• [EXERCISE DIRECTIONS]:
Below is a set of records, and all of them should be retyped exactly, minus the pictures.

• [STUDY MATERIAL]:
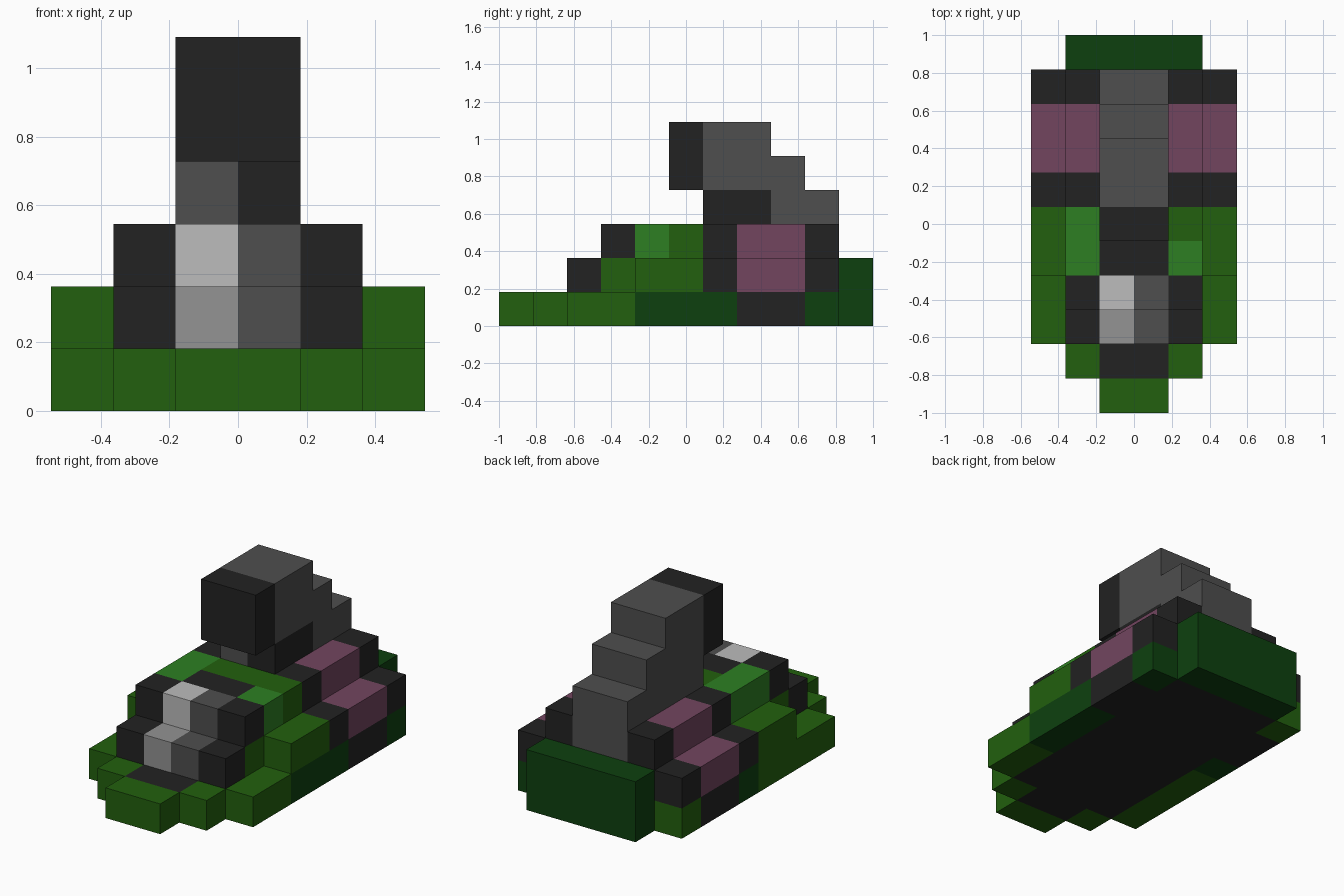
import bpy, bmesh

cube = bpy.data.objects.get("Cube")
if cube:
    bpy.data.objects.remove(cube, do_unlink=True)

U = 2 / 11  # block size; the model is 6 x 11 x 6 blocks


def material(name, hex_code):
    rgb = [int(hex_code[i:i + 2], 16) / 255 for i in (0, 2, 4)]
    lin = [c / 12.92 if c < 0.04045 else ((c + 0.055) / 1.055) ** 2.4 for c in rgb]
    mat = bpy.data.materials.new(name)
    mat.use_nodes = True
    mat.diffuse_color = (*lin, 1)
    bsdf = mat.node_tree.nodes["Principled BSDF"]
    bsdf.inputs["Base Color"].default_value = (*lin, 1)
    return mat


BLACK = material("charcoal", "222222")
GREY = material("dark grey", "4e4e4e")
SILVER = material("mid grey", "939393")
LIGHT = material("light grey", "bcbcbc")
PINK = material("dusty pink", "72455f")
GREEN = material("leaf green", "22600e")
BRIGHT = material("bright green", "2d7f22")
DARK = material("forest green", "0d400f")


def box(name, mat, xs, rows, levels):
    """Block from ranges in grid units: x from centre, rows from the nose, levels up."""
    bm = bmesh.new()
    bmesh.ops.create_cube(bm, size=1)
    for v in bm.verts:
        v.co.x = U * (xs[1] if v.co.x > 0 else xs[0])
        v.co.y = U * (rows[1] if v.co.y > 0 else rows[0]) - 1
        v.co.z = U * (levels[1] if v.co.z > 0 else levels[0])
    mesh = bpy.data.meshes.new(name)
    bm.to_mesh(mesh)
    bm.free()
    mesh.materials.append(mat)
    bpy.context.collection.objects.link(bpy.data.objects.new(name, mesh))


def pair(name, mat, xs, rows, levels):
    box("left_" + name, mat, xs, rows, levels)
    box("right_" + name, mat, (-xs[1], -xs[0]), rows, levels)


MID, WIDE = (-1, 1), (-2, 2)
INNER, OUTER = (1, 2), (2, 3)
RIGHT_HALF, LEFT_HALF = (-1, 0), (0, 1)

# Base layer: nose, belly and skirts
base = (0, 1)
box("nose", GREEN, MID, (0, 1), base)
pair("nose_step", GREEN, INNER, (1, 2), base)
box("front_belly", BLACK, MID, (1, 2), base)
box("belly", BLACK, WIDE, (2, 10), base)
pair("front_skirt", GREEN, OUTER, (2, 4), base)
box("left_middle_skirt", DARK, OUTER, (4, 7), base)
box("right_middle_skirt", GREEN, (-3, -2), (4, 6), base)
box("right_dark_skirt", DARK, (-3, -2), (6, 7), base)
pair("skirt_panel", BLACK, OUTER, (7, 9), base)
box("left_rear_skirt", DARK, OUTER, (9, 10), base)
box("right_rear_skirt", GREEN, (-3, -2), (9, 10), base)
box("tail", DARK, WIDE, (10, 11), (0, 2))

# Second layer: lower front step, body core and side shoulders
low = (1, 2)
pair("lower_front_corner", BLACK, INNER, (2, 3), low)
box("lower_front_light", SILVER, RIGHT_HALF, (2, 3), low)
box("lower_front_shade", GREY, LEFT_HALF, (2, 3), low)
box("body_core", GREEN, WIDE, (3, 10), low)
pair("shoulder", GREEN, OUTER, (4, 6), low)

# Third layer: upper front step, deck and spine
high = (2, 3)
pair("upper_front_corner", BLACK, INNER, (3, 4), high)
box("upper_front_light", LIGHT, RIGHT_HALF, (3, 4), high)
box("upper_front_shade", GREY, LEFT_HALF, (3, 4), high)
box("deck_patch", BLACK, MID, (4, 5), high)
box("deck", GREEN, MID, (5, 6), high)
box("left_deck_highlight", BRIGHT, INNER, (4, 5), high)
box("left_deck", GREEN, INNER, (5, 6), high)
box("right_deck", BRIGHT, (-2, -1), (4, 6), high)
box("spine", GREY, MID, (6, 10), high)

# Pink side panels framed in black, stepped over two layers
for step, xs, level in (("lower", OUTER, low), ("upper", INNER, high)):
    pair(step + "_frame_front", BLACK, xs, (6, 7), level)
    pair(step + "_panel", PINK, xs, (7, 9), level)
    pair(step + "_frame_back", BLACK, xs, (9, 10), level)

# Stepped tower with an overhanging black front
box("neck_light_side", GREY, RIGHT_HALF, (6, 8), (3, 4))
box("neck_dark_side", BLACK, LEFT_HALF, (6, 8), (3, 4))
box("neck_back", GREY, MID, (8, 10), (3, 4))
box("tower_middle", GREY, MID, (6, 9), (4, 5))
box("tower_top", GREY, MID, (6, 8), (5, 6))
box("tower_front", BLACK, MID, (5, 6), (4, 6))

• [RESULT OF THIS TASK]:
import bpy, bmesh

cube = bpy.data.objects.get("Cube")
if cube:
    bpy.data.objects.remove(cube, do_unlink=True)

U = 2 / 11  # block size; the model is 6 x 11 x 6 blocks


def material(name, hex_code):
    rgb = [int(hex_code[i:i + 2], 16) / 255 for i in (0, 2, 4)]
    lin = [c / 12.92 if c < 0.04045 else ((c + 0.055) / 1.055) ** 2.4 for c in rgb]
    mat = bpy.data.materials.new(name)
    mat.use_nodes = True
    mat.diffuse_color = (*lin, 1)
    bsdf = mat.node_tree.nodes["Principled BSDF"]
    bsdf.inputs["Base Color"].default_value = (*lin, 1)
    return mat


BLACK = material("charcoal", "222222")
GREY = material("dark grey", "4e4e4e")
SILVER = material("mid grey", "939393")
LIGHT = material("light grey", "bcbcbc")
PINK = material("dusty pink", "72455f")
GREEN = material("leaf green", "22600e")
BRIGHT = material("bright green", "2d7f22")
DARK = material("forest green", "0d400f")


def box(name, mat, xs, rows, levels):
    """Block from ranges in grid units: x from centre, rows from the nose, levels up."""
    bm = bmesh.new()
    bmesh.ops.create_cube(bm, size=1)
    for v in bm.verts:
        v.co.x = U * (xs[1] if v.co.x > 0 else xs[0])
        v.co.y = U * (rows[1] if v.co.y > 0 else rows[0]) - 1
        v.co.z = U * (levels[1] if v.co.z > 0 else levels[0])
    mesh = bpy.data.meshes.new(name)
    bm.to_mesh(mesh)
    bm.free()
    mesh.materials.append(mat)
    bpy.context.collection.objects.link(bpy.data.objects.new(name, mesh))


def pair(name, mat, xs, rows, levels):
    box("left_" + name, mat, xs, rows, levels)
    box("right_" + name, mat, (-xs[1], -xs[0]), rows, levels)


MID, WIDE = (-1, 1), (-2, 2)
INNER, OUTER = (1, 2), (2, 3)
RIGHT_HALF, LEFT_HALF = (-1, 0), (0, 1)

# Base layer: nose, belly and skirts
base = (0, 1)
box("nose", GREEN, MID, (0, 1), base)
pair("nose_step", GREEN, INNER, (1, 2), base)
box("front_belly", BLACK, MID, (1, 2), base)
box("belly", BLACK, WIDE, (2, 10), base)
pair("front_skirt", GREEN, OUTER, (2, 4), base)
box("left_middle_skirt", DARK, OUTER, (4, 7), base)
box("right_middle_skirt", GREEN, (-3, -2), (4, 6), base)
box("right_dark_skirt", DARK, (-3, -2), (6, 7), base)
pair("skirt_panel", BLACK, OUTER, (7, 9), base)
box("left_rear_skirt", DARK, OUTER, (9, 10), base)
box("right_rear_skirt", GREEN, (-3, -2), (9, 10), base)
box("tail", DARK, WIDE, (10, 11), (0, 2))

# Second layer: lower front step, body core and side shoulders
low = (1, 2)
pair("lower_front_corner", BLACK, INNER, (2, 3), low)
box("lower_front_light", SILVER, RIGHT_HALF, (2, 3), low)
box("lower_front_shade", GREY, LEFT_HALF, (2, 3), low)
box("body_core", GREEN, WIDE, (3, 10), low)
pair("shoulder", GREEN, OUTER, (4, 6), low)

# Third layer: upper front step, deck and spine
high = (2, 3)
pair("upper_front_corner", BLACK, INNER, (3, 4), high)
box("upper_front_light", LIGHT, RIGHT_HALF, (3, 4), high)
box("upper_front_shade", GREY, LEFT_HALF, (3, 4), high)
box("deck_patch", BLACK, MID, (4, 5), high)
box("deck", GREEN, MID, (5, 6), high)
box("left_deck_highlight", BRIGHT, INNER, (4, 5), high)
box("left_deck", GREEN, INNER, (5, 6), high)
box("right_deck", BRIGHT, (-2, -1), (4, 6), high)
box("spine", GREY, MID, (6, 10), high)

# Pink side panels framed in black, stepped over two layers
for step, xs, level in (("lower", OUTER, low), ("upper", INNER, high)):
    pair(step + "_frame_front", BLACK, xs, (6, 7), level)
    pair(step + "_panel", PINK, xs, (7, 9), level)
    pair(step + "_frame_back", BLACK, xs, (9, 10), level)

# Stepped tower with an overhanging black front
box("neck_light_side", GREY, RIGHT_HALF, (6, 8), (3, 4))
box("neck_dark_side", BLACK, LEFT_HALF, (6, 8), (3, 4))
box("neck_back", GREY, MID, (8, 10), (3, 4))
box("tower_middle", GREY, MID, (6, 9), (4, 5))
box("tower_top", GREY, MID, (6, 8), (5, 6))
box("tower_front", BLACK, MID, (5, 6), (4, 6))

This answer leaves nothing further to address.